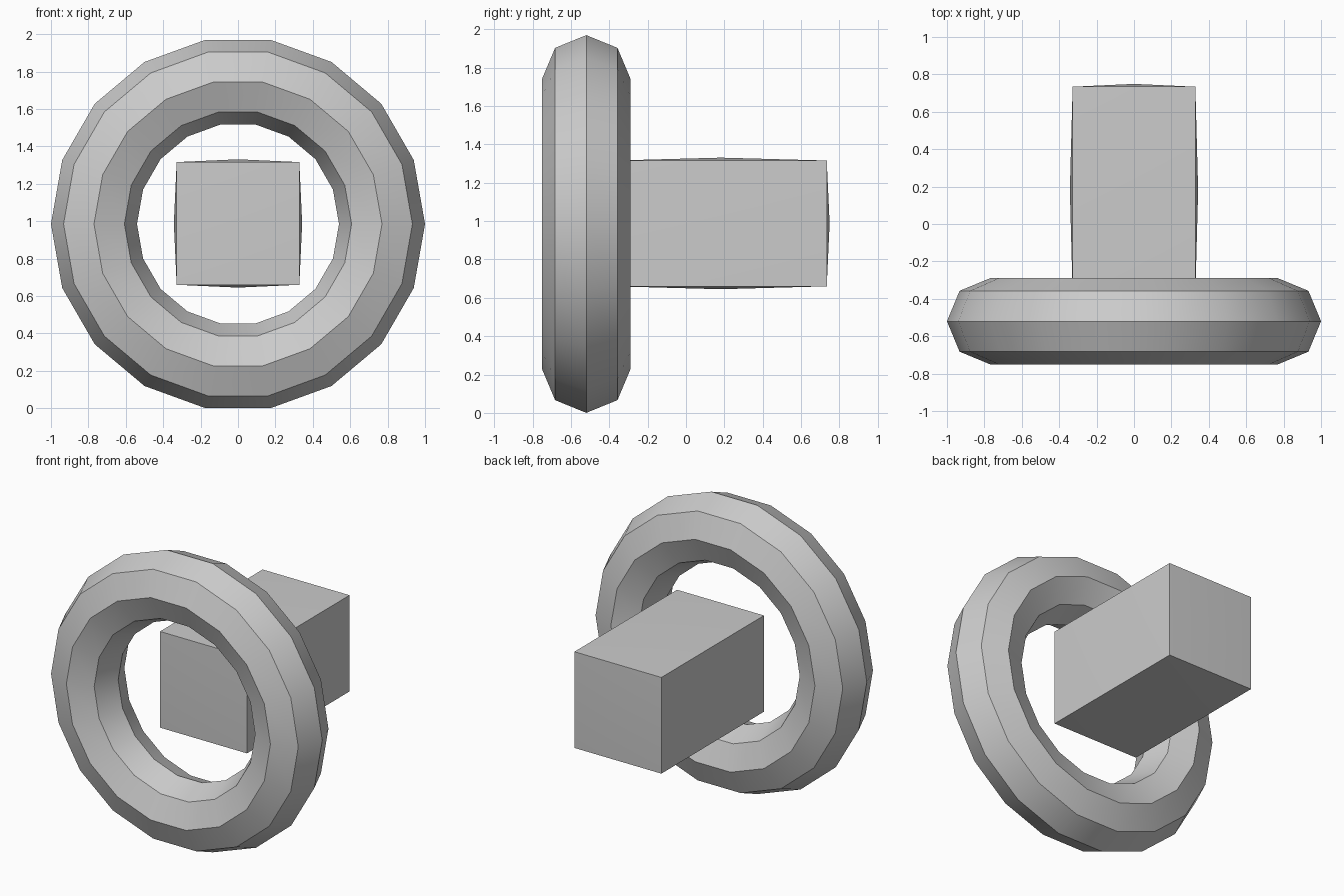
import bpy, bmesh, math
from mathutils import Vector

if "Cube" in bpy.data.objects:
    bpy.data.objects.remove(bpy.data.objects["Cube"])

CENTRE_Z = 0.985


def smooth(obj):
    bpy.ops.object.select_all(action='DESELECT')
    obj.select_set(True)
    bpy.context.view_layer.objects.active = obj
    bpy.ops.object.shade_smooth_by_angle(angle=math.radians(30))


# Upright ring: 18 segments around, octagonal cross-section
bpy.ops.mesh.primitive_torus_add(
    major_segments=18, minor_segments=8, major_radius=0.77, minor_radius=0.23,
    location=(0, -0.52, CENTRE_Z), rotation=(math.pi / 2, 0, 0))
ring = bpy.context.object
ring.name = "ring"
smooth(ring)

# Square bar behind the ring, each face slightly domed at its middle
half = Vector((0.328, 0.553, 0.328))
bulge = 0.015
bm = bmesh.new()
bmesh.ops.create_cube(bm, size=2)
bmesh.ops.scale(bm, vec=half, verts=bm.verts)
bmesh.ops.poke(bm, faces=bm.faces[:], offset=bulge)
mesh = bpy.data.meshes.new("bar")
bm.to_mesh(mesh)
bm.free()
bar = bpy.data.objects.new("bar", mesh)
bar.location = (0, 0.181, CENTRE_Z + 0.003)
bpy.context.collection.objects.link(bar)
smooth(bar)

------------------------------------------------------------

Skip the pictures and restate exactly the lines from the beginning of the listing to the line with "obj.select_set(True)", that line included.

### Your solution
import bpy, bmesh, math
from mathutils import Vector

if "Cube" in bpy.data.objects:
    bpy.data.objects.remove(bpy.data.objects["Cube"])

CENTRE_Z = 0.985


def smooth(obj):
    bpy.ops.object.select_all(action='DESELECT')
    obj.select_set(True)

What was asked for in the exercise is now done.